Content starts

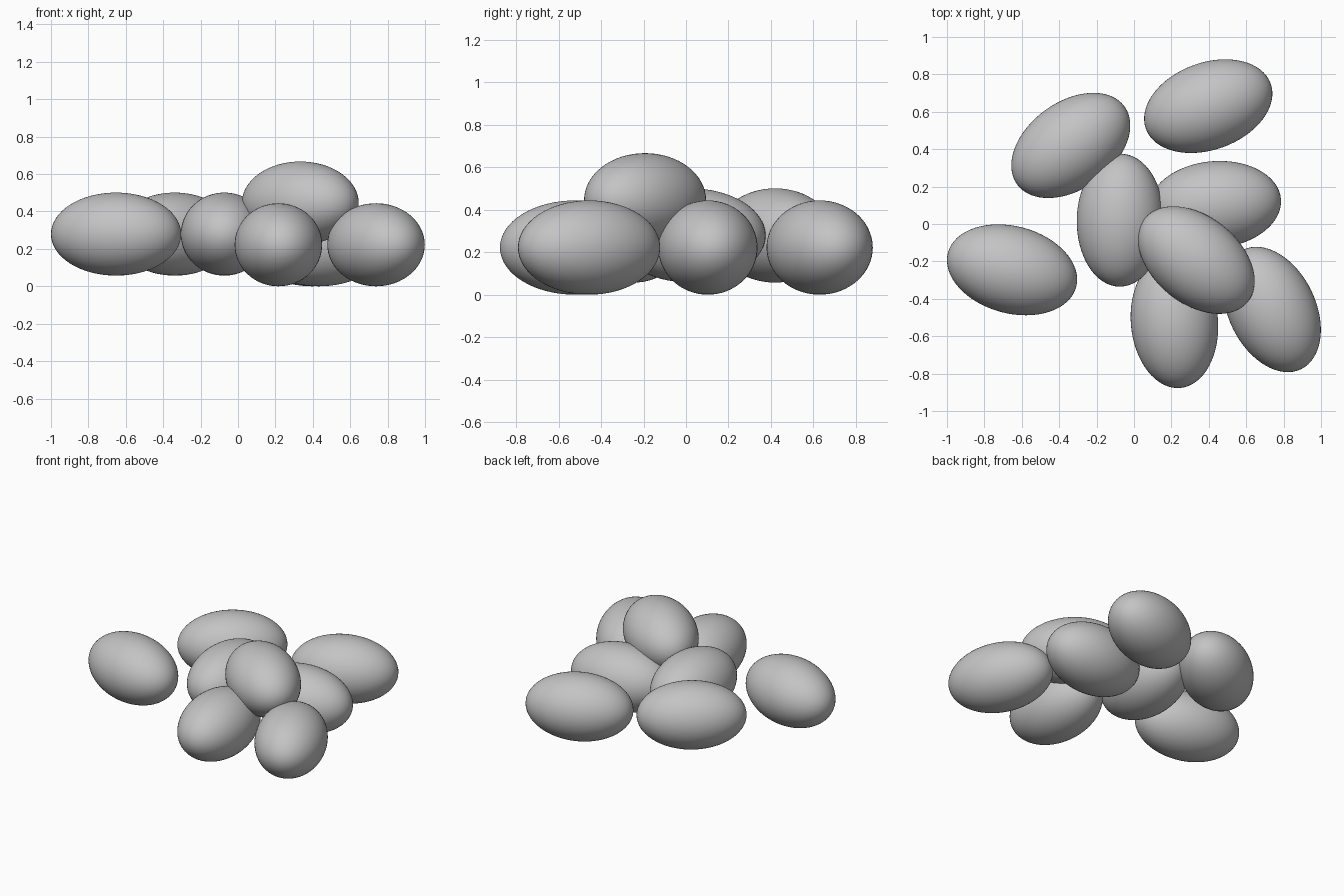
import bpy
from math import radians

cube = bpy.data.objects.get("Cube")
if cube:
    bpy.data.objects.remove(cube, do_unlink=True)

# One plain grey material
grey = bpy.data.materials.new("stone_grey")
grey.use_nodes = True
colour = (0.55, 0.55, 0.55, 1)
grey.diffuse_color = colour
grey.node_tree.nodes["Principled BSDF"].inputs["Base Color"].default_value = colour

# Half-length, half-width and half-height shared by all pebbles
SIZE = (0.355, 0.233, 0.222)
LOW, MID, HIGH = 0.222, 0.279, 0.445


def pebble(name, x, y, z, turn):
    """Smooth ellipsoid, turned about the vertical axis."""
    bpy.ops.mesh.primitive_uv_sphere_add(
        segments=64, ring_count=32, radius=1,
        location=(x, y, z), rotation=(0, 0, radians(turn)))
    obj = bpy.context.object
    obj.name = name
    obj.scale = SIZE
    obj.data.materials.append(grey)
    bpy.ops.object.shade_smooth()


# Scattered pebbles, with one resting on top of the pile
pebble("pebble_far_right", -0.652, -0.245, MID, -15)
pebble("pebble_back_right", -0.338, 0.42, MID, 36)
pebble("pebble_middle", -0.073, 0.02, MID, 89)
pebble("pebble_back_left", 0.397, 0.63, LOW, 20)
pebble("pebble_left", 0.432, 0.103, LOW, 5)
pebble("pebble_front", 0.216, -0.523, LOW, 95)
pebble("pebble_front_left", 0.738, -0.457, LOW, -64)
pebble("pebble_top", 0.333, -0.193, HIGH, -39)
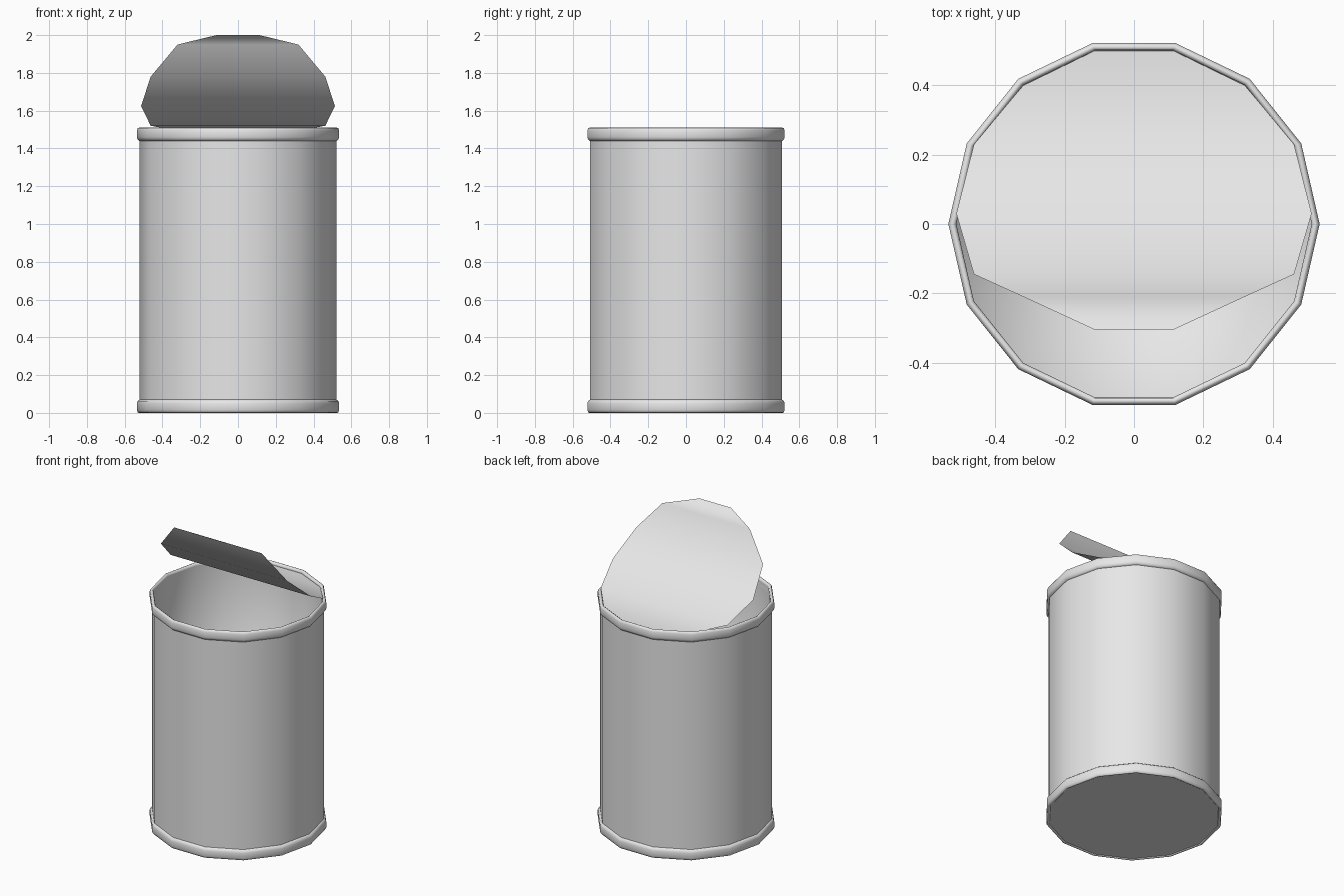
import bpy
import math

SIDES = 14
STEP = 2 * math.pi / SIDES
HEIGHT = 1.51
WALL_R = 0.522
INNER_R = 0.513

cube = bpy.data.objects.get("Cube")
if cube:
    bpy.data.objects.remove(cube, do_unlink=True)

# Single bare-metal colour
metal = bpy.data.materials.new("grey_metal")
metal.use_nodes = True
GREY = (0.8, 0.8, 0.8, 1)
metal.diffuse_color = GREY
metal.node_tree.nodes["Principled BSDF"].inputs["Base Color"].default_value = GREY


def add_part(name, verts, faces, angle=180):
    mesh = bpy.data.meshes.new(name)
    mesh.from_pydata(verts, [], faces)
    mesh.materials.append(metal)
    obj = bpy.data.objects.new(name, mesh)
    bpy.context.collection.objects.link(obj)
    bpy.ops.object.select_all(action="DESELECT")
    obj.select_set(True)
    bpy.context.view_layer.objects.active = obj
    bpy.ops.object.shade_smooth_by_angle(angle=math.radians(angle))
    return obj


def lathe(name, profile, angle=180, closed=False):
    """Spin (radius, z) points; a zero radius becomes a single centre point."""
    verts, rings, faces = [], [], []
    for r, z in profile:
        start = len(verts)
        count = SIDES if r else 1
        verts += [(r * math.cos(i * STEP), r * math.sin(i * STEP), z) for i in range(count)]
        rings.append([start + i % count for i in range(SIDES)])
    pairs = list(zip(rings, rings[1:]))
    if closed:
        pairs.append((rings[-1], rings[0]))
    for a, b in pairs:
        for i in range(SIDES):
            j = (i + 1) % SIDES
            quad = [a[i], a[j], b[j], b[i]]
            faces.append(list(dict.fromkeys(quad)))
    return add_part(name, verts, faces, angle)


# Outer wall and base
lathe("can_wall", [(WALL_R, 0.03), (WALL_R, HEIGHT - 0.03)])
lathe("can_base", [(0, 0.006), (WALL_R, 0.006)])

# Inside wall and floor, running from the rim down to the centre
lathe("can_inside", [(INNER_R, HEIGHT - 0.015), (INNER_R, 0.02), (0, 0.02)])

# Rolled rims, the lower one being the upper one turned over
rim = [(WALL_R, 0.07), (0.532, 0.062), (0.536, 0.05), (0.536, 0.015),
       (0.531, 0.003), (0.524, 0), (0.516, 0.004), (INNER_R, 0.015), (INNER_R, 0.07)]
lathe("bottom_rim", rim[::-1], 60, closed=True)
lathe("top_rim", [(r, HEIGHT - z) for r, z in rim], 60, closed=True)

# Peeled-back lid: rows of the round lid, hinged at the back and curling up
curl = [(0.50, 1.49), (0.40, 1.494), (0.23, 1.52), (0.03, 1.625),
        (-0.145, 1.78), (-0.21, 1.95), (-0.305, 2.0)]
lid_verts = []
for row, (y, z) in enumerate(curl):
    half = INNER_R * math.cos((3 - row) * STEP)
    lid_verts += [(-half, y, z), (half, y, z)]
lid_faces = [(2 * k, 2 * k + 2, 2 * k + 3, 2 * k + 1) for k in range(len(curl) - 1)]
add_part("lid", lid_verts, lid_faces)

Content ends

Apart from the images, print all the material above exactly as given.

import bpy
from math import radians

cube = bpy.data.objects.get("Cube")
if cube:
    bpy.data.objects.remove(cube, do_unlink=True)

# One plain grey material
grey = bpy.data.materials.new("stone_grey")
grey.use_nodes = True
colour = (0.55, 0.55, 0.55, 1)
grey.diffuse_color = colour
grey.node_tree.nodes["Principled BSDF"].inputs["Base Color"].default_value = colour

# Half-length, half-width and half-height shared by all pebbles
SIZE = (0.355, 0.233, 0.222)
LOW, MID, HIGH = 0.222, 0.279, 0.445


def pebble(name, x, y, z, turn):
    """Smooth ellipsoid, turned about the vertical axis."""
    bpy.ops.mesh.primitive_uv_sphere_add(
        segments=64, ring_count=32, radius=1,
        location=(x, y, z), rotation=(0, 0, radians(turn)))
    obj = bpy.context.object
    obj.name = name
    obj.scale = SIZE
    obj.data.materials.append(grey)
    bpy.ops.object.shade_smooth()


# Scattered pebbles, with one resting on top of the pile
pebble("pebble_far_right", -0.652, -0.245, MID, -15)
pebble("pebble_back_right", -0.338, 0.42, MID, 36)
pebble("pebble_middle", -0.073, 0.02, MID, 89)
pebble("pebble_back_left", 0.397, 0.63, LOW, 20)
pebble("pebble_left", 0.432, 0.103, LOW, 5)
pebble("pebble_front", 0.216, -0.523, LOW, 95)
pebble("pebble_front_left", 0.738, -0.457, LOW, -64)
pebble("pebble_top", 0.333, -0.193, HIGH, -39)
import bpy
import math

SIDES = 14
STEP = 2 * math.pi / SIDES
HEIGHT = 1.51
WALL_R = 0.522
INNER_R = 0.513

cube = bpy.data.objects.get("Cube")
if cube:
    bpy.data.objects.remove(cube, do_unlink=True)

# Single bare-metal colour
metal = bpy.data.materials.new("grey_metal")
metal.use_nodes = True
GREY = (0.8, 0.8, 0.8, 1)
metal.diffuse_color = GREY
metal.node_tree.nodes["Principled BSDF"].inputs["Base Color"].default_value = GREY


def add_part(name, verts, faces, angle=180):
    mesh = bpy.data.meshes.new(name)
    mesh.from_pydata(verts, [], faces)
    mesh.materials.append(metal)
    obj = bpy.data.objects.new(name, mesh)
    bpy.context.collection.objects.link(obj)
    bpy.ops.object.select_all(action="DESELECT")
    obj.select_set(True)
    bpy.context.view_layer.objects.active = obj
    bpy.ops.object.shade_smooth_by_angle(angle=math.radians(angle))
    return obj


def lathe(name, profile, angle=180, closed=False):
    """Spin (radius, z) points; a zero radius becomes a single centre point."""
    verts, rings, faces = [], [], []
    for r, z in profile:
        start = len(verts)
        count = SIDES if r else 1
        verts += [(r * math.cos(i * STEP), r * math.sin(i * STEP), z) for i in range(count)]
        rings.append([start + i % count for i in range(SIDES)])
    pairs = list(zip(rings, rings[1:]))
    if closed:
        pairs.append((rings[-1], rings[0]))
    for a, b in pairs:
        for i in range(SIDES):
            j = (i + 1) % SIDES
            quad = [a[i], a[j], b[j], b[i]]
            faces.append(list(dict.fromkeys(quad)))
    return add_part(name, verts, faces, angle)


# Outer wall and base
lathe("can_wall", [(WALL_R, 0.03), (WALL_R, HEIGHT - 0.03)])
lathe("can_base", [(0, 0.006), (WALL_R, 0.006)])

# Inside wall and floor, running from the rim down to the centre
lathe("can_inside", [(INNER_R, HEIGHT - 0.015), (INNER_R, 0.02), (0, 0.02)])

# Rolled rims, the lower one being the upper one turned over
rim = [(WALL_R, 0.07), (0.532, 0.062), (0.536, 0.05), (0.536, 0.015),
       (0.531, 0.003), (0.524, 0), (0.516, 0.004), (INNER_R, 0.015), (INNER_R, 0.07)]
lathe("bottom_rim", rim[::-1], 60, closed=True)
lathe("top_rim", [(r, HEIGHT - z) for r, z in rim], 60, closed=True)

# Peeled-back lid: rows of the round lid, hinged at the back and curling up
curl = [(0.50, 1.49), (0.40, 1.494), (0.23, 1.52), (0.03, 1.625),
        (-0.145, 1.78), (-0.21, 1.95), (-0.305, 2.0)]
lid_verts = []
for row, (y, z) in enumerate(curl):
    half = INNER_R * math.cos((3 - row) * STEP)
    lid_verts += [(-half, y, z), (half, y, z)]
lid_faces = [(2 * k, 2 * k + 2, 2 * k + 3, 2 * k + 1) for k in range(len(curl) - 1)]
add_part("lid", lid_verts, lid_faces)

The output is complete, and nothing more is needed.